The task:
An exact repetition of the data is required; no picture should appear in it.

*** Data supplied Section Begins ***

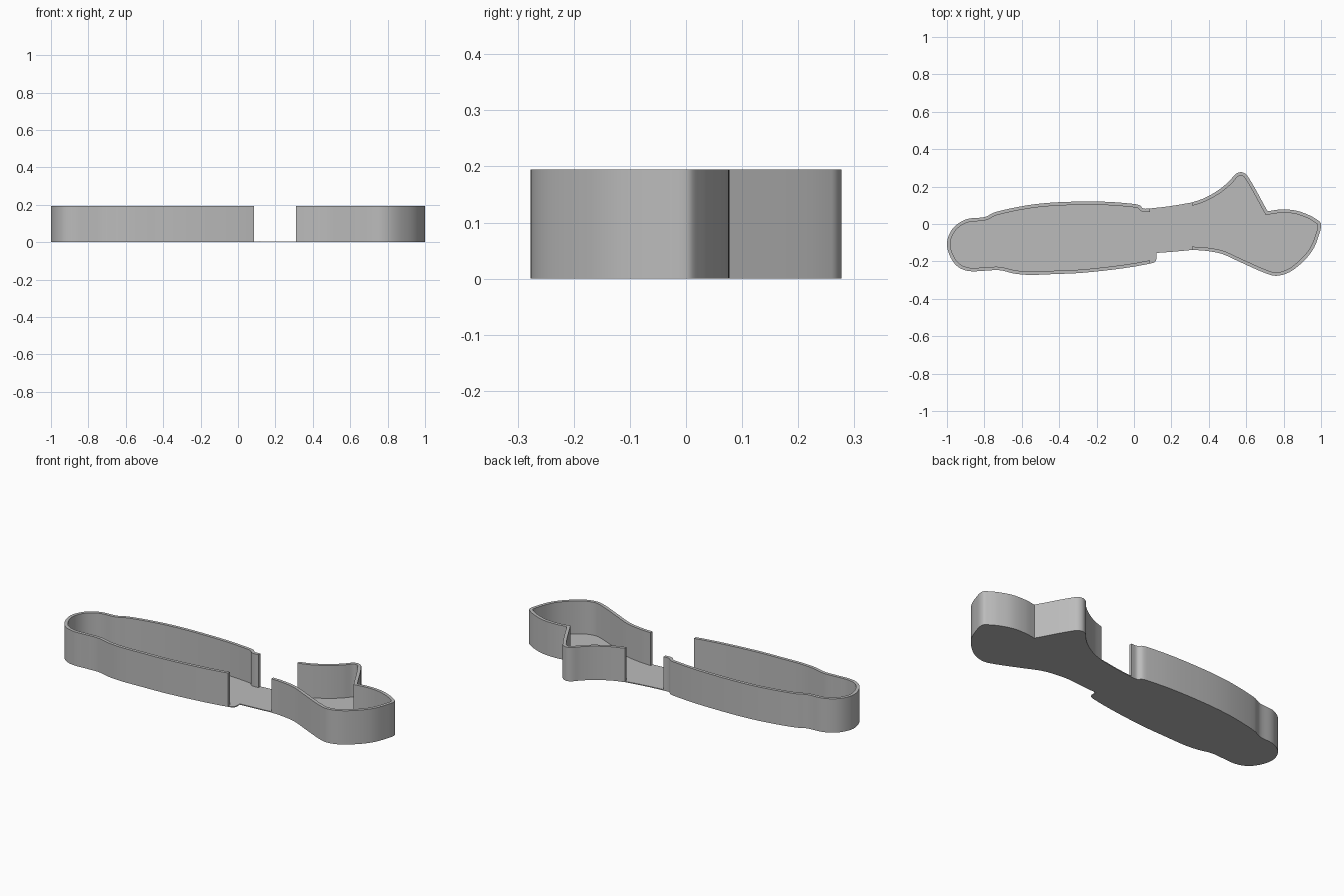
import bpy, bmesh, math
from mathutils import Vector
from mathutils.geometry import interpolate_bezier

HEIGHT, FLOOR, WALL = 0.195, 0.005, 0.018

old = bpy.data.objects.get("Cube")
if old:
    bpy.data.objects.remove(old, do_unlink=True)

grey = bpy.data.materials.new("plain grey")
grey.use_nodes = True
COLOUR = (0.5, 0.5, 0.5, 1)
grey.diffuse_color = COLOUR
grey.node_tree.nodes["Principled BSDF"].inputs["Base Color"].default_value = COLOUR


def smooth_path(points, steps=5):
    """Smooth curve through the points, with handles along the neighbour direction."""
    pts = [Vector((x, y, 0)) for x, y in points]
    last = len(pts) - 1
    tangents = [(pts[min(i + 1, last)] - pts[max(i - 1, 0)]).normalized() for i in range(last + 1)]
    path = [pts[0]]
    for a, b, ta, tb in zip(pts, pts[1:], tangents, tangents[1:]):
        reach = (b - a).length / 3
        path += interpolate_bezier(a, a + ta * reach, b - tb * reach, b, steps + 1)[1:]
    return path


def inset_path(path, distance):
    """Offset an anticlockwise path to its left, mitred; the ends stay in their cut plane."""
    result = []
    for i, p in enumerate(path):
        before = (p - path[i - 1]).normalized() if i else None
        after = (path[i + 1] - p).normalized() if i + 1 < len(path) else None
        before, after = before or after, after or before
        along = (before + after).normalized()
        normal = Vector((-along.y, along.x, 0))
        q = p + normal * distance / max(along.dot(after), 0.5)
        if i in (0, len(path) - 1):
            q.x = p.x
        result.append(q)
    return result


def extrude_outline(name, outline, bottom, top):
    """Upright prism over a closed outline."""
    bm = bmesh.new()
    base = bm.faces.new([bm.verts.new((p.x, p.y, bottom)) for p in outline])
    extruded = bmesh.ops.extrude_face_region(bm, geom=[base], use_keep_orig=True)["geom"]
    moved = [v for v in extruded if isinstance(v, bmesh.types.BMVert)]
    bmesh.ops.translate(bm, verts=moved, vec=(0, 0, top - bottom))
    bmesh.ops.recalc_face_normals(bm, faces=bm.faces)
    mesh = bpy.data.meshes.new(name)
    bm.to_mesh(mesh)
    bm.free()
    mesh.materials.append(grey)
    obj = bpy.data.objects.new(name, mesh)
    bpy.context.collection.objects.link(obj)
    bpy.ops.object.select_all(action="DESELECT")
    obj.select_set(True)
    bpy.context.view_layer.objects.active = obj
    bpy.ops.object.shade_smooth_by_angle(angle=math.radians(30))


# Handle: from the upper neck, round the butt, to the lower neck
handle = smooth_path([
    (0.085, 0.083), (0.05, 0.083), (0.03, 0.1), (0, 0.107), (-0.13, 0.118),
    (-0.27, 0.12), (-0.43, 0.115), (-0.57, 0.1), (-0.74, 0.064), (-0.8, 0.037),
    (-0.89, 0.027), (-0.95, -0.005), (-0.985, -0.05), (-1, -0.11), (-0.98, -0.18),
    (-0.94, -0.23), (-0.88, -0.252), (-0.8, -0.25), (-0.72, -0.247), (-0.64, -0.265),
    (-0.56, -0.272), (-0.43, -0.268), (-0.29, -0.262), (-0.13, -0.246), (0, -0.228),
    (0.085, -0.212)])

# Head: lower sweep round the nose, then the pointed fin after a sharp corner
head = smooth_path([
    (0.31, -0.139), (0.38, -0.143), (0.47, -0.16), (0.56, -0.2), (0.7, -0.262),
    (0.76, -0.277), (0.83, -0.258), (0.9, -0.205), (0.955, -0.14), (0.985, -0.07),
    (1, 0), (0.975, 0.025), (0.93, 0.05), (0.86, 0.073), (0.78, 0.077), (0.714, 0.068)])
head += smooth_path([
    (0.714, 0.068), (0.605, 0.26), (0.575, 0.277), (0.545, 0.268), (0.51, 0.23),
    (0.457, 0.185), (0.38, 0.14), (0.31, 0.115)])[1:]

# Open neck: floor only
neck_lower = smooth_path([(0.085, -0.212), (0.112, -0.203), (0.12, -0.185), (0.12, -0.155)])
neck_lower += smooth_path([(0.12, -0.155), (0.2, -0.149), (0.31, -0.139)])[1:]
neck_upper = smooth_path([(0.31, 0.115), (0.19, 0.095), (0.085, 0.083)])

extrude_outline("floor", handle + neck_lower[1:-1] + head + neck_upper[1:-1], 0, FLOOR)
for name, path in (("handle_wall", handle), ("head_wall", head)):
    extrude_outline(name, path + inset_path(path, WALL)[::-1], FLOOR, HEIGHT)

*** Data supplied Section Ends ***

Output below:
import bpy, bmesh, math
from mathutils import Vector
from mathutils.geometry import interpolate_bezier

HEIGHT, FLOOR, WALL = 0.195, 0.005, 0.018

old = bpy.data.objects.get("Cube")
if old:
    bpy.data.objects.remove(old, do_unlink=True)

grey = bpy.data.materials.new("plain grey")
grey.use_nodes = True
COLOUR = (0.5, 0.5, 0.5, 1)
grey.diffuse_color = COLOUR
grey.node_tree.nodes["Principled BSDF"].inputs["Base Color"].default_value = COLOUR


def smooth_path(points, steps=5):
    """Smooth curve through the points, with handles along the neighbour direction."""
    pts = [Vector((x, y, 0)) for x, y in points]
    last = len(pts) - 1
    tangents = [(pts[min(i + 1, last)] - pts[max(i - 1, 0)]).normalized() for i in range(last + 1)]
    path = [pts[0]]
    for a, b, ta, tb in zip(pts, pts[1:], tangents, tangents[1:]):
        reach = (b - a).length / 3
        path += interpolate_bezier(a, a + ta * reach, b - tb * reach, b, steps + 1)[1:]
    return path


def inset_path(path, distance):
    """Offset an anticlockwise path to its left, mitred; the ends stay in their cut plane."""
    result = []
    for i, p in enumerate(path):
        before = (p - path[i - 1]).normalized() if i else None
        after = (path[i + 1] - p).normalized() if i + 1 < len(path) else None
        before, after = before or after, after or before
        along = (before + after).normalized()
        normal = Vector((-along.y, along.x, 0))
        q = p + normal * distance / max(along.dot(after), 0.5)
        if i in (0, len(path) - 1):
            q.x = p.x
        result.append(q)
    return result


def extrude_outline(name, outline, bottom, top):
    """Upright prism over a closed outline."""
    bm = bmesh.new()
    base = bm.faces.new([bm.verts.new((p.x, p.y, bottom)) for p in outline])
    extruded = bmesh.ops.extrude_face_region(bm, geom=[base], use_keep_orig=True)["geom"]
    moved = [v for v in extruded if isinstance(v, bmesh.types.BMVert)]
    bmesh.ops.translate(bm, verts=moved, vec=(0, 0, top - bottom))
    bmesh.ops.recalc_face_normals(bm, faces=bm.faces)
    mesh = bpy.data.meshes.new(name)
    bm.to_mesh(mesh)
    bm.free()
    mesh.materials.append(grey)
    obj = bpy.data.objects.new(name, mesh)
    bpy.context.collection.objects.link(obj)
    bpy.ops.object.select_all(action="DESELECT")
    obj.select_set(True)
    bpy.context.view_layer.objects.active = obj
    bpy.ops.object.shade_smooth_by_angle(angle=math.radians(30))


# Handle: from the upper neck, round the butt, to the lower neck
handle = smooth_path([
    (0.085, 0.083), (0.05, 0.083), (0.03, 0.1), (0, 0.107), (-0.13, 0.118),
    (-0.27, 0.12), (-0.43, 0.115), (-0.57, 0.1), (-0.74, 0.064), (-0.8, 0.037),
    (-0.89, 0.027), (-0.95, -0.005), (-0.985, -0.05), (-1, -0.11), (-0.98, -0.18),
    (-0.94, -0.23), (-0.88, -0.252), (-0.8, -0.25), (-0.72, -0.247), (-0.64, -0.265),
    (-0.56, -0.272), (-0.43, -0.268), (-0.29, -0.262), (-0.13, -0.246), (0, -0.228),
    (0.085, -0.212)])

# Head: lower sweep round the nose, then the pointed fin after a sharp corner
head = smooth_path([
    (0.31, -0.139), (0.38, -0.143), (0.47, -0.16), (0.56, -0.2), (0.7, -0.262),
    (0.76, -0.277), (0.83, -0.258), (0.9, -0.205), (0.955, -0.14), (0.985, -0.07),
    (1, 0), (0.975, 0.025), (0.93, 0.05), (0.86, 0.073), (0.78, 0.077), (0.714, 0.068)])
head += smooth_path([
    (0.714, 0.068), (0.605, 0.26), (0.575, 0.277), (0.545, 0.268), (0.51, 0.23),
    (0.457, 0.185), (0.38, 0.14), (0.31, 0.115)])[1:]

# Open neck: floor only
neck_lower = smooth_path([(0.085, -0.212), (0.112, -0.203), (0.12, -0.185), (0.12, -0.155)])
neck_lower += smooth_path([(0.12, -0.155), (0.2, -0.149), (0.31, -0.139)])[1:]
neck_upper = smooth_path([(0.31, 0.115), (0.19, 0.095), (0.085, 0.083)])

extrude_outline("floor", handle + neck_lower[1:-1] + head + neck_upper[1:-1], 0, FLOOR)
for name, path in (("handle_wall", handle), ("head_wall", head)):
    extrude_outline(name, path + inset_path(path, WALL)[::-1], FLOOR, HEIGHT)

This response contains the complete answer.